If we are faithless, he remains faithful – for he cannot deny himself. – 2 Timothy 2:13
We love to make everything about us. The promises in the Bible that offer us love and grace and forgiveness are our favorites. Recently, just for fun, I went through Psalm 18 and circled every occurrence of I, me, my and mine. 24 in the first six verses alone!. My God, my rock, my salvation…They make us feel special. Graciously, God rocks our “me-centric” worlds with a bigger perspective.
It is one thing to say and believe that God is faithful to us – He most certainly is. It is a grander, more glorious reality to say that God is faithful to Himself…and thus, to us.
Our Faithfulness Is Fickle
I have just endured a dry season in my walk where intimate time with God was negligible. Being a feelings-oriented woman, I spent some time questioning Christ’s closeness. I knew He was near but I felt distance. When my focus is on my faithfulness (or lack thereof), I begin to believe that God must be far off – that I somehow shook him off in my wanderings.
He is faithful to the promise he made to us when he sent Jesus to the cross…I will never leave you or forsake you.
Embracing God’s faithfulness to himself frees us from the devastating effects of thinking we have anything to do with the way he sees us. God sees his children through the atoning blood of his Son, covering us for every act of treason and rebellion we have committed. He isn’t faithful to us because of anything we have done well or poorly. He wouldn’t be faithful to us if he was looking for us to uphold our end of the bargain.
He is faithful to the promise he made to us when he sent Jesus to the cross…I will never leave you or forsake you.
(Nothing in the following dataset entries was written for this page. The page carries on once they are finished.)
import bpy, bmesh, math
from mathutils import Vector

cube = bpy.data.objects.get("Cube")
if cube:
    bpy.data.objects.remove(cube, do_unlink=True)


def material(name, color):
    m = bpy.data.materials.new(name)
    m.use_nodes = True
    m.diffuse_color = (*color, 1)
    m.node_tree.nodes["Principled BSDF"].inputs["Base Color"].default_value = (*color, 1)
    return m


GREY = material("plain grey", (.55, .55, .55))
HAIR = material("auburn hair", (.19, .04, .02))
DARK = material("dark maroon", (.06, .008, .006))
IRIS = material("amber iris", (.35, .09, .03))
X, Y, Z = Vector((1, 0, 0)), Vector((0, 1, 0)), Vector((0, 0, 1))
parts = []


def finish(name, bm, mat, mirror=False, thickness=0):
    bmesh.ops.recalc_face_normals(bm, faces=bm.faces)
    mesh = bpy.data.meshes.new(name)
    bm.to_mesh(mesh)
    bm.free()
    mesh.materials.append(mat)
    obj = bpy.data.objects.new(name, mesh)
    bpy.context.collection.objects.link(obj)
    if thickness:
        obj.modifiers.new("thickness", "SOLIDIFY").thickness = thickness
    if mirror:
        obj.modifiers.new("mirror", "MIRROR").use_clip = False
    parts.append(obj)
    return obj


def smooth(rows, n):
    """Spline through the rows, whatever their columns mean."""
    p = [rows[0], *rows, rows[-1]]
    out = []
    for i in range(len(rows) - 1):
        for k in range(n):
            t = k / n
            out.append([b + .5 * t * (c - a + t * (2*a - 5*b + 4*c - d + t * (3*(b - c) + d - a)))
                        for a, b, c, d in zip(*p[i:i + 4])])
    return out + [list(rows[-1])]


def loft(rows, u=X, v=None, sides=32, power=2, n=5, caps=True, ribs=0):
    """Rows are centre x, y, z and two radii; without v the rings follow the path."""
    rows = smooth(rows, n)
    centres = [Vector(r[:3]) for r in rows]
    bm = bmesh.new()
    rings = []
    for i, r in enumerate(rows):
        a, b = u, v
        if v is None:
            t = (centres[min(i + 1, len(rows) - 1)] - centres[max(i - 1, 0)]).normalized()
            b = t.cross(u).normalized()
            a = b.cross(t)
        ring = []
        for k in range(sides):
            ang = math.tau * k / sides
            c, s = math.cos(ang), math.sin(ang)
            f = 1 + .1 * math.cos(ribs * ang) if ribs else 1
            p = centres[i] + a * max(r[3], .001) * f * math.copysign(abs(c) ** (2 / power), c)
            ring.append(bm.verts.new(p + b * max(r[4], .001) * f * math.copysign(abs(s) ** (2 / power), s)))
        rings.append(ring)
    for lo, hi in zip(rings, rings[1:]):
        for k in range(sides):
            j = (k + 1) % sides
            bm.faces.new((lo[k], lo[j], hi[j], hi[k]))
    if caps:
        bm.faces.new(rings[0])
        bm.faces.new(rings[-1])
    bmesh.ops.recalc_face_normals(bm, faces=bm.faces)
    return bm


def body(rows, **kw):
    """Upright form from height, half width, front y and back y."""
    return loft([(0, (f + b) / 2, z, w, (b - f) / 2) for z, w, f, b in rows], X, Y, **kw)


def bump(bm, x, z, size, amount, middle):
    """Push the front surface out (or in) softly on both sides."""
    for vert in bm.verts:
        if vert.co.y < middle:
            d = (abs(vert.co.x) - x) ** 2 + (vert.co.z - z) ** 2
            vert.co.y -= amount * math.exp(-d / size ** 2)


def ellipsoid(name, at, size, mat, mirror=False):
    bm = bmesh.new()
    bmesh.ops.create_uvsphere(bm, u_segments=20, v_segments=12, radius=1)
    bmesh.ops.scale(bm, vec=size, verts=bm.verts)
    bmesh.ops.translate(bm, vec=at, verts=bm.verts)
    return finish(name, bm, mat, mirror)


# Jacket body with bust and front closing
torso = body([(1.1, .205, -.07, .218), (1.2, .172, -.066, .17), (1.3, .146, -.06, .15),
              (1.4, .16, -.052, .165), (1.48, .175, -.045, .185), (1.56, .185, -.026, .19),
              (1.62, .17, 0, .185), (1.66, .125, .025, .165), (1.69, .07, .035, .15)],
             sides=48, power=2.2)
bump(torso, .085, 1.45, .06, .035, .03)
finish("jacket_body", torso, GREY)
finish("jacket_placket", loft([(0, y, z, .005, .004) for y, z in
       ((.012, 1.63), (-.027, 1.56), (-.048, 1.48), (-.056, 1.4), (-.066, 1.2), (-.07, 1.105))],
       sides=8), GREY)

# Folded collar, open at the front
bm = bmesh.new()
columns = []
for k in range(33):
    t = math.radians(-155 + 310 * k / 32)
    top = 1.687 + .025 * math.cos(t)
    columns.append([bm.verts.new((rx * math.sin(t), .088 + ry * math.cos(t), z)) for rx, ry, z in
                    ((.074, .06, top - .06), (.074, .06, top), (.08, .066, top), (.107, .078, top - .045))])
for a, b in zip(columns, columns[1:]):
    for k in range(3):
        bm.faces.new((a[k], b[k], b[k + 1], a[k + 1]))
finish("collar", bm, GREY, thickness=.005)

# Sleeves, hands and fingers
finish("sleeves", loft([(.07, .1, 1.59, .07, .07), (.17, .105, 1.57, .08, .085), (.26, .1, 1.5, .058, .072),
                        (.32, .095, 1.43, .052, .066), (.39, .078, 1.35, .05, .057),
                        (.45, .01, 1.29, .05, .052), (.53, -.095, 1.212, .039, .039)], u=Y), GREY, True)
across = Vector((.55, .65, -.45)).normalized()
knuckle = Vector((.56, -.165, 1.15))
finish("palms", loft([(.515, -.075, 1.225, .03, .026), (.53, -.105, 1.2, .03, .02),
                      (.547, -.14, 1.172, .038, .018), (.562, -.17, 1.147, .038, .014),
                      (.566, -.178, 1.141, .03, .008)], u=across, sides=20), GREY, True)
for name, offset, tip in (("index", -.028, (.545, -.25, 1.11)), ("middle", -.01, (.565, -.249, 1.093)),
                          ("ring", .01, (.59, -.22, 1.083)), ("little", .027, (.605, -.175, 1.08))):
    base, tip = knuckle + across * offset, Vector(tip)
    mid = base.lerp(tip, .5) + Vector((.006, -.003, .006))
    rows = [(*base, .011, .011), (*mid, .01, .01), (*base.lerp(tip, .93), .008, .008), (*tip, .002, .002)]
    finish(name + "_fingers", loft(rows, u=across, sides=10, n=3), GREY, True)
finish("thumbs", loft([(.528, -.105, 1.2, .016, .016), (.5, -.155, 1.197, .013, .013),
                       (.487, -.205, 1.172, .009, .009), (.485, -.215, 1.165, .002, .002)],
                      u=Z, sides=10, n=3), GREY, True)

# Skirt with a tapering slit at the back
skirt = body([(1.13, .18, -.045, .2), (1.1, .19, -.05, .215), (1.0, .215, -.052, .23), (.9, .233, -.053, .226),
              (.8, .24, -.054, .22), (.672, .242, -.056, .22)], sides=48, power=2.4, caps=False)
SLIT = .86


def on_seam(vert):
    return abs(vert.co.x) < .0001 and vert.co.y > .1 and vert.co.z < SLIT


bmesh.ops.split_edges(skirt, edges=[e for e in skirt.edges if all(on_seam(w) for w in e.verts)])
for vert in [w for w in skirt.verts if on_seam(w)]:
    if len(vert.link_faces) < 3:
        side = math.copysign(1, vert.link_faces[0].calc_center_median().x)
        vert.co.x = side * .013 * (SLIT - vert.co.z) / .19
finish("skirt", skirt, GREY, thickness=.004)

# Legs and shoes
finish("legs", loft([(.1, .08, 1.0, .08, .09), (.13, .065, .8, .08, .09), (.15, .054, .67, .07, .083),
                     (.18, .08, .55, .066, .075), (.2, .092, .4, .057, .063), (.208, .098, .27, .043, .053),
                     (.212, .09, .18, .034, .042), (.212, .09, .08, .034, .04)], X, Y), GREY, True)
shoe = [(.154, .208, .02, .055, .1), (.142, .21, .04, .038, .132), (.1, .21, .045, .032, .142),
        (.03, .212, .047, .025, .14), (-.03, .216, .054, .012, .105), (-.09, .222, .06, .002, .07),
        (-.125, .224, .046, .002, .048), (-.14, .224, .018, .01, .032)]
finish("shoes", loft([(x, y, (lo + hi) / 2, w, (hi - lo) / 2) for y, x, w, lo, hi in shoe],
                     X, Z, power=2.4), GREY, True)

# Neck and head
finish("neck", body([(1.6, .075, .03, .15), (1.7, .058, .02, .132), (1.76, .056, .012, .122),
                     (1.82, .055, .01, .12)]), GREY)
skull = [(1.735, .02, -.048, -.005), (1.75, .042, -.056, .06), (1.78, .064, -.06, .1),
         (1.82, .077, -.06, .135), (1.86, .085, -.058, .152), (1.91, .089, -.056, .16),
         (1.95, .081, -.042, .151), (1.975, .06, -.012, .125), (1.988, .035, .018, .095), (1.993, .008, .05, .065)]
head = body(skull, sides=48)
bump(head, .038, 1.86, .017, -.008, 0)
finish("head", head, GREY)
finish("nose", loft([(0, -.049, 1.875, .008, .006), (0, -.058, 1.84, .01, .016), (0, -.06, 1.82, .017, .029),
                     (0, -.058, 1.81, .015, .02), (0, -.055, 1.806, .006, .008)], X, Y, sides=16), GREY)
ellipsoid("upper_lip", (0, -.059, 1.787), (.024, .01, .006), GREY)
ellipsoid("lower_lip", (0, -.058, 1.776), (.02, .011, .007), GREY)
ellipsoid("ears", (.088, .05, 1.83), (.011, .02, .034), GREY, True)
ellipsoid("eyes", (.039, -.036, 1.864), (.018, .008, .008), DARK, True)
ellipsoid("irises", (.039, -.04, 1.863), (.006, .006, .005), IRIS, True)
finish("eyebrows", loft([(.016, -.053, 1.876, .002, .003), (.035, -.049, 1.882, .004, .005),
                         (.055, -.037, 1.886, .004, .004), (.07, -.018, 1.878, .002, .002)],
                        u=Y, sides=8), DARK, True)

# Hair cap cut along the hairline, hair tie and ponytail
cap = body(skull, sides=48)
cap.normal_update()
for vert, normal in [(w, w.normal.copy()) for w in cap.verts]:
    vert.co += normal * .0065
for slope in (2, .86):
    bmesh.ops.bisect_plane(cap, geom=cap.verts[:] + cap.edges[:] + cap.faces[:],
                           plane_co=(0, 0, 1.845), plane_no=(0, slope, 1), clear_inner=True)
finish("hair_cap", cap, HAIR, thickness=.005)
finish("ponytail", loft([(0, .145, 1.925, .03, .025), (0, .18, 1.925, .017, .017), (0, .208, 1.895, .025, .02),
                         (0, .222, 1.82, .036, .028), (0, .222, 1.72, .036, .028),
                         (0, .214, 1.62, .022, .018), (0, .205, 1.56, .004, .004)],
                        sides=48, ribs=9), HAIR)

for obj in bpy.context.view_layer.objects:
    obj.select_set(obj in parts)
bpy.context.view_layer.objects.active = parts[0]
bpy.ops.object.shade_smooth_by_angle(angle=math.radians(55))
He says to each of His children, “You are in me because of my Son’s sacrifice, sealed by my Spirit. I cannot deny myself and I will not determine my faithfulness on any merit of yours. You cannot make yourself worthy of my faithfulness to you. I choose to give it freely.”
We are not as big or powerful as we might choose to believe. God is faithful to himself because he took up residence in us when he rescued us. In keeping with his character as the covenant-keeping God, he does not deny us even when we deny him.
We are relieved of the burden of grading ourselves on our performance.
But, we are also being redeemed – transformed from the heart out, to be men and women of God. We may be thoroughly unfaithful but God in us is faithful to himself. We are drawn to increasing faithfulness because we are banking on his faithfulness. He will work out his promises in and through us, despite our best efforts and in spite of our worst.
What joyous, glorious freedom and peace come from this truth: God is faithful to himself. We are relieved of the burden of gra